INPUT MATERIAL START
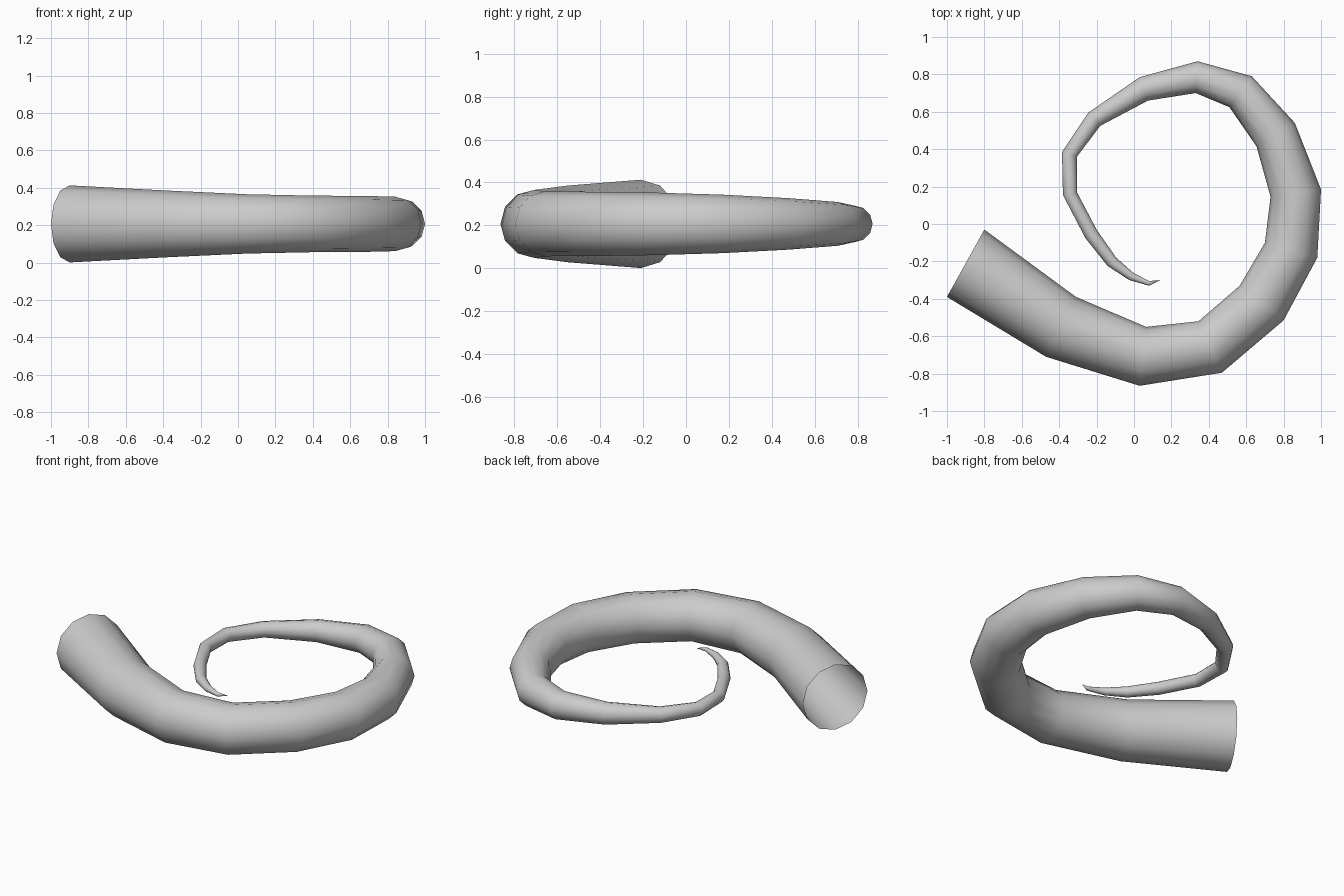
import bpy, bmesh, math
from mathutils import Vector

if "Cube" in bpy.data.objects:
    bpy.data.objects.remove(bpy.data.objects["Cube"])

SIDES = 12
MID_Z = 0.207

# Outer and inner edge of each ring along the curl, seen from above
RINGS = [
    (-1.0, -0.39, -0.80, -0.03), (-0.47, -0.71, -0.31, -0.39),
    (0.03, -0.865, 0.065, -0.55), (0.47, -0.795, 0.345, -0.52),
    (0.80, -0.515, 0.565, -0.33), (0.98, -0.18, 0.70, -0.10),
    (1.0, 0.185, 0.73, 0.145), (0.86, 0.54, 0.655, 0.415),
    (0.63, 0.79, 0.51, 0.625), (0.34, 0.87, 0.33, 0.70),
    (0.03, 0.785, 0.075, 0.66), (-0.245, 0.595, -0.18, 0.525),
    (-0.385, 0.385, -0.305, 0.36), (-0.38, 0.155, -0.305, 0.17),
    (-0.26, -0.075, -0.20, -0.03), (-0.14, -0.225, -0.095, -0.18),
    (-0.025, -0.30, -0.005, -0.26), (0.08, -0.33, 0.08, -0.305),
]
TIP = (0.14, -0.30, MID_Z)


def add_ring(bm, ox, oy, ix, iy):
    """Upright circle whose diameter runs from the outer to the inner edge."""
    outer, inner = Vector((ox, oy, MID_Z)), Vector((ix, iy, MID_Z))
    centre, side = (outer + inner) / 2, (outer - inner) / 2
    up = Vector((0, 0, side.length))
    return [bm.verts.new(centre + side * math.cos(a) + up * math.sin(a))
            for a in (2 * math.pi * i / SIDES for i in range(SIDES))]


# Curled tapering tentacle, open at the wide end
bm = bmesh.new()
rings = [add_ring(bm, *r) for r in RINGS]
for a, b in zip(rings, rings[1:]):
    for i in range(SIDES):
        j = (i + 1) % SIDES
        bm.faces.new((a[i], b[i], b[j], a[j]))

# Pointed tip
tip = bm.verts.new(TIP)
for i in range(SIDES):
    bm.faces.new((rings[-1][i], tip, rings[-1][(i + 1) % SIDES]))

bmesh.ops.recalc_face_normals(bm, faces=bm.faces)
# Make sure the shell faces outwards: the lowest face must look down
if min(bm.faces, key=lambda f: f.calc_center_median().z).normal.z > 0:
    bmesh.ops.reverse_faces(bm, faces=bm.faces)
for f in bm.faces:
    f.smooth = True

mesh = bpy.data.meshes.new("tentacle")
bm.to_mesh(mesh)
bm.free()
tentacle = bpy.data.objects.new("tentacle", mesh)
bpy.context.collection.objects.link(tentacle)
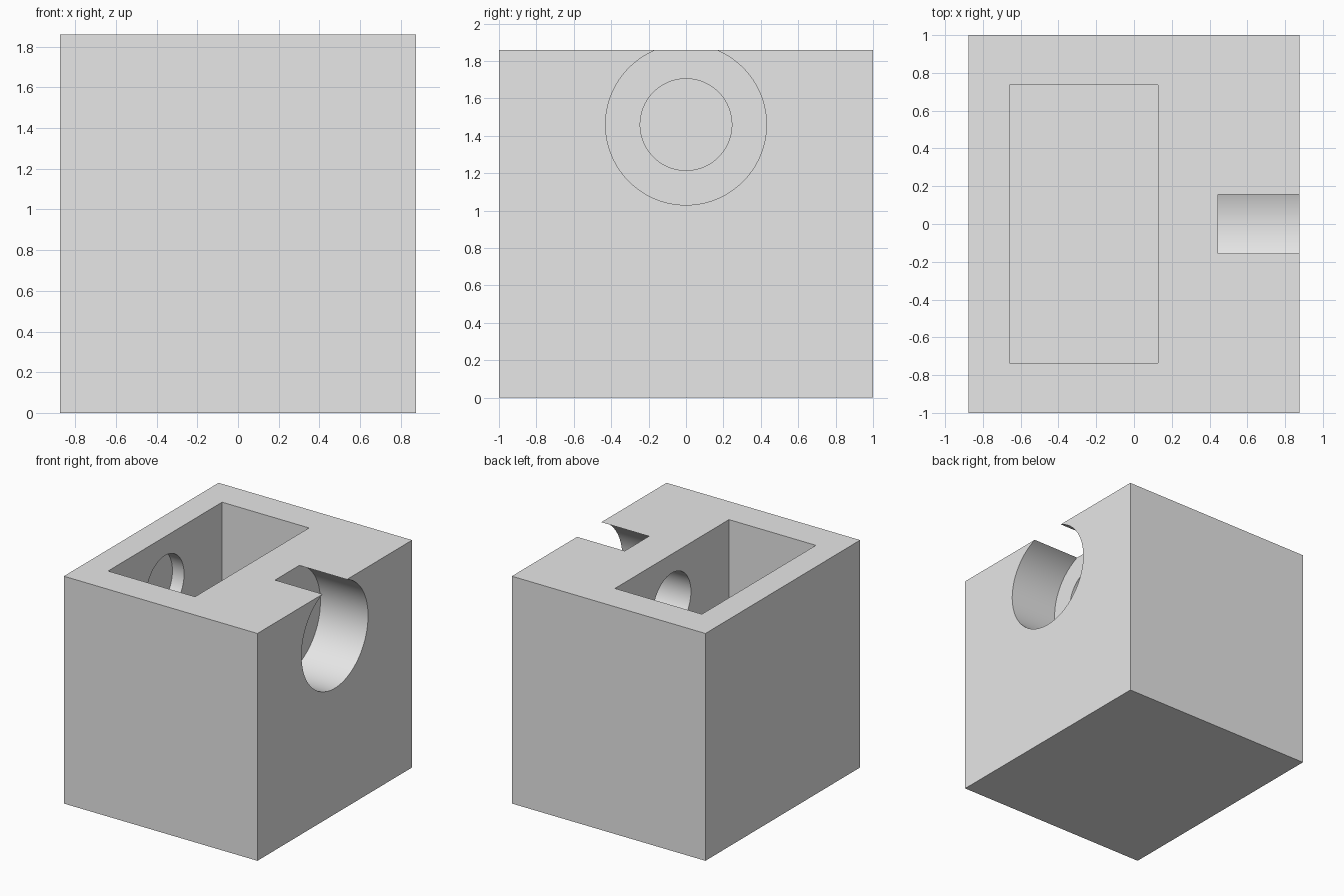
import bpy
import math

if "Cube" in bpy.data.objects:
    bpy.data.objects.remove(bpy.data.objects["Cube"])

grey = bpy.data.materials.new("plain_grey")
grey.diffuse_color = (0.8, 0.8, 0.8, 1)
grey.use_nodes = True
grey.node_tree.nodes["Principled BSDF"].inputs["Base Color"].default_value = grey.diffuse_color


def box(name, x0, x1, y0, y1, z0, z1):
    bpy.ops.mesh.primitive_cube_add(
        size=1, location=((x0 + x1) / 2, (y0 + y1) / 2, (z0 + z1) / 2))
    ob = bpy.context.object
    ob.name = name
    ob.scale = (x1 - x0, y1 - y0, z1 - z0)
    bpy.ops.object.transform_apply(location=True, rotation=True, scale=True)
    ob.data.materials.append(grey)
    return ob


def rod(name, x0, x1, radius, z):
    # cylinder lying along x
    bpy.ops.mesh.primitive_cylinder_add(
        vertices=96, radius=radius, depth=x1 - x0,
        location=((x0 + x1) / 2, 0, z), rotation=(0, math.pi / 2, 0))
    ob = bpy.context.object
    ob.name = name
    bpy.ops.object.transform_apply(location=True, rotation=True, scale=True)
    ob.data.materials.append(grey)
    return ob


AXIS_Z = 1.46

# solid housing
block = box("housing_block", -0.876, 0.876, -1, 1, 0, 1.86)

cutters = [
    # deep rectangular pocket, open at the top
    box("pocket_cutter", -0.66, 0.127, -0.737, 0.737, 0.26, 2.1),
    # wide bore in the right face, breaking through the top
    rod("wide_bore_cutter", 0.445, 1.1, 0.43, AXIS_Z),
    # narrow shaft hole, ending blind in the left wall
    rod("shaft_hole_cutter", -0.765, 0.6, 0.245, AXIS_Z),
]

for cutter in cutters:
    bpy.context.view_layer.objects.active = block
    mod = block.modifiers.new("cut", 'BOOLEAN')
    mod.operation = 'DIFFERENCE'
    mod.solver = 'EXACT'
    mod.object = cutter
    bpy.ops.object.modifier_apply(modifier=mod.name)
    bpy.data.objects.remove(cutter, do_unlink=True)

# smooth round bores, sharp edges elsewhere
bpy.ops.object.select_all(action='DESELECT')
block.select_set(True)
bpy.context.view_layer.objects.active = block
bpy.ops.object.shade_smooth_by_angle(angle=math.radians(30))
INPUT MATERIAL END
#### [TASK PROMPT]
Go through the lines above and copy any that contain "grey".

#### [THE ANSWER]
grey = bpy.data.materials.new("plain_grey")
grey.diffuse_color = (0.8, 0.8, 0.8, 1)
grey.use_nodes = True
grey.node_tree.nodes["Principled BSDF"].inputs["Base Color"].default_value = grey.diffuse_color
    ob.data.materials.append(grey)
    ob.data.materials.append(grey)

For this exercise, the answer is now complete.